Some of the most important discoveries come not from plowing ahead, but instead from stepping back to gain a fresh perspective, whether that means revisiting old assumptions or seeking a new lens outside one’s academic field.
This five-part series tells the story of how theoretical physicists at Stanford helped develop the String Theory Landscape – and in the process sparked a fierce and still ongoing debate about what science is and what it should be.
The audible world contains vast amounts of information about the world around us. Scholars from across Stanford are exploring this invisible landscape as a research tool and as a way of understanding each other.
Stanford University has put extensive efforts into providing free online courses over the past several years in an effort to promote lifelong learning and share knowledge with the general public worldwide.

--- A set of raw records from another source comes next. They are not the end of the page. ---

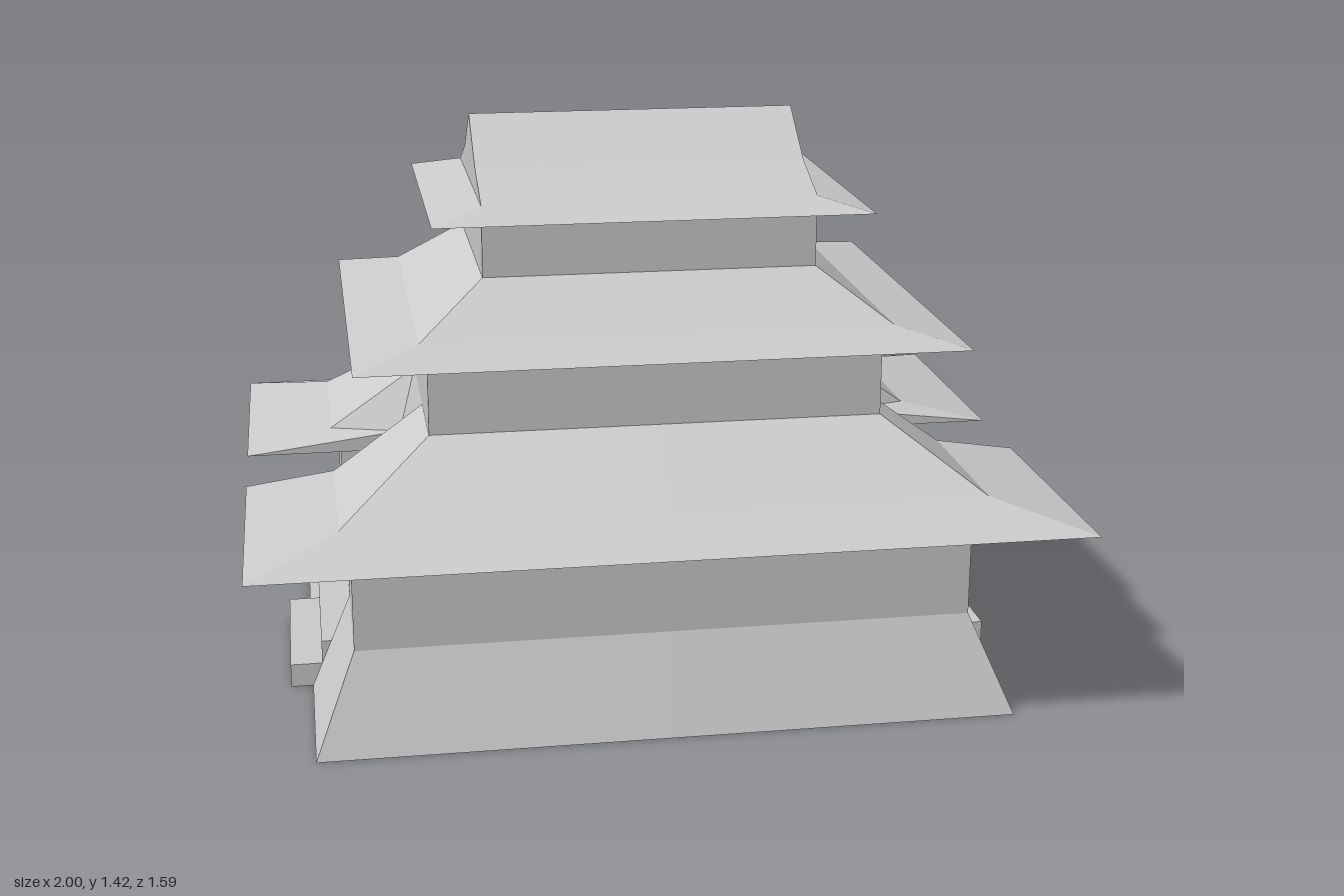
import * as THREE from 'three';

const material = new THREE.MeshStandardMaterial({ color: 0xcccccc, flatShading: true, side: THREE.DoubleSide });

// Mirrors the polygons of one quarter (+x, +z) into all four quarters.
function quarterMesh(name, polygons) {
  const pos = [];
  for (const sx of [1, -1]) for (const sz of [1, -1]) {
    for (const polygon of polygons) {
      const p = polygon.map(([x, y, z]) => [x * sx, y, z * sz]);
      if (sx * sz < 0) p.reverse().unshift(p.pop()); // keep the fan centre first
      for (let i = 1; i < p.length - 1; i++) pos.push(...p[0], ...p[i], ...p[i + 1]);
    }
  }
  const geometry = new THREE.BufferGeometry();
  geometry.setAttribute('position', new THREE.Float32BufferAttribute(pos, 3));
  geometry.computeVertexNormals();
  const mesh = new THREE.Mesh(geometry, material);
  mesh.name = name;
  return mesh;
}

// Rectangular rings [x, y, z] joined upwards; gap is the half width left open on the sides.
function shell(rings, gaps = []) {
  const out = [];
  for (let i = 0; i < rings.length - 1; i++) {
    const a = rings[i], b = rings[i + 1];
    const ga = gaps[i] || 0, gb = gaps[i + 1] || 0;
    out.push([[0, a[1], a[2]], a, b, [0, b[1], b[2]]]);
    out.push([a, [a[0], a[1], ga], [b[0], b[1], gb], b]);
  }
  return out;
}

export function createModel() {
  const model = new THREE.Group();
  model.name = 'pagoda';
  const door = 0.22, back = 0.6, notch = 0.12;

  // Ground storey: flared base and walls, open at the side doorways
  model.add(quarterMesh('groundStorey', shell(
    [[0.855, 0, 0.66], [0.755, 0.24, 0.57], [0.755, 0.51, 0.57]], [door, door, door])));

  // Recessed doorway: jambs and back wall
  model.add(quarterMesh('doorway', [
    [[0.755, 0.24, door], [0.855, 0, door], [back, 0, door], [back, 0.51, door], [0.755, 0.51, door]],
    [[back, 0.18, 0], [back, 0.56, 0], [back, 0.56, notch], [back, 0.51, notch],
      [back, 0.51, door], [back, 0.18, door]],
  ]));

  // Lower roof, notched above the doorways, with a flat underside
  const eave = [1, 0.51, 0.795], bend = [0.78, 0.56, 0.61], top = [0.555, 0.72, 0.42];
  model.add(quarterMesh('lowerRoof', [
    ...shell([eave, bend, top], [notch, 0.175, 0.165]),
    [[0, 0.51, 0.57], [0.755, 0.51, 0.57], eave, [0, 0.51, 0.795]],
    [[1, 0.51, notch], eave, [0.755, 0.51, 0.57], [0.755, 0.51, door]],
    [[1, 0.51, notch], [0.755, 0.51, door], [back, 0.51, door], [back, 0.51, notch]],
  ]));

  // Cheeks and valley lining the roof notch
  model.add(quarterMesh('roofNotch', [
    [[0.78, 0.56, 0.175], [1, 0.51, notch], [back, 0.56, notch], [0.555, 0.72, 0.165]],
    [[back, 0.56, notch], [1, 0.51, notch], [back, 0.51, notch]],
    [[0.555, 0.72, 0.165], [back, 0.56, notch], [back, 0.56, 0], [0.555, 0.72, 0]],
  ]));

  // Middle and upper storeys
  model.add(quarterMesh('middleStorey', shell([[0.555, 0.72, 0.42], [0.555, 0.92, 0.42]])));
  model.add(quarterMesh('middleRoof', shell(
    [[0.555, 0.92, 0.42], [0.735, 0.92, 0.585], [0.575, 0.955, 0.45], [0.41, 1.075, 0.31]])));
  model.add(quarterMesh('upperStorey', shell([[0.41, 1.075, 0.31], [0.41, 1.22, 0.31]])));

  // Top roof: hipped skirt, then a curved gable
  model.add(quarterMesh('topRoof', [
    ...shell([[0.41, 1.22, 0.31], [0.535, 1.22, 0.405], [0.41, 1.25, 0.31]]),
    [[0, 1.25, 0.31], [0.41, 1.25, 0.31], [0.41, 1.31, 0.155], [0, 1.31, 0.155]],
    [[0, 1.31, 0.155], [0.41, 1.31, 0.155], [0.41, 1.42, 0], [0, 1.42, 0]],
  ]));
  model.add(quarterMesh('gable', [
    [[0.41, 1.31, 0.155], [0.41, 1.25, 0.31], [0.41, 1.25, 0], [0.41, 1.42, 0]],
  ]));

  // Stairs at both side doorways; the top step reaches the back wall
  for (const side of [1, -1]) {
    const stairs = new THREE.Group();
    stairs.name = side > 0 ? 'leftStairs' : 'rightStairs';
    for (let i = 0; i < 4; i++) {
      const outer = 0.91 - 0.08 * i;
      const inner = i === 3 ? back : outer - 0.08;
      const step = new THREE.Mesh(new THREE.BoxGeometry(outer - inner, 0.06, 2 * door), material);
      step.position.set(side * (outer + inner) / 2, 0.03 + 0.06 * i, 0);
      step.name = 'step';
      stairs.add(step);
    }
    model.add(stairs);
  }
  return model;
}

Stanford experts agree that the world needs to be less reliant on fossil fuels for energy. Getting there will remake the world’s largest economic sector – energy – into one that is more sustainable, secure and affordable for everyone.
Students who joined the Sophomore College course Water and Power in the Pacific Northwest: The Columbia River traveled to the Columbia River valley to understand the interplay between water, energy and human populations.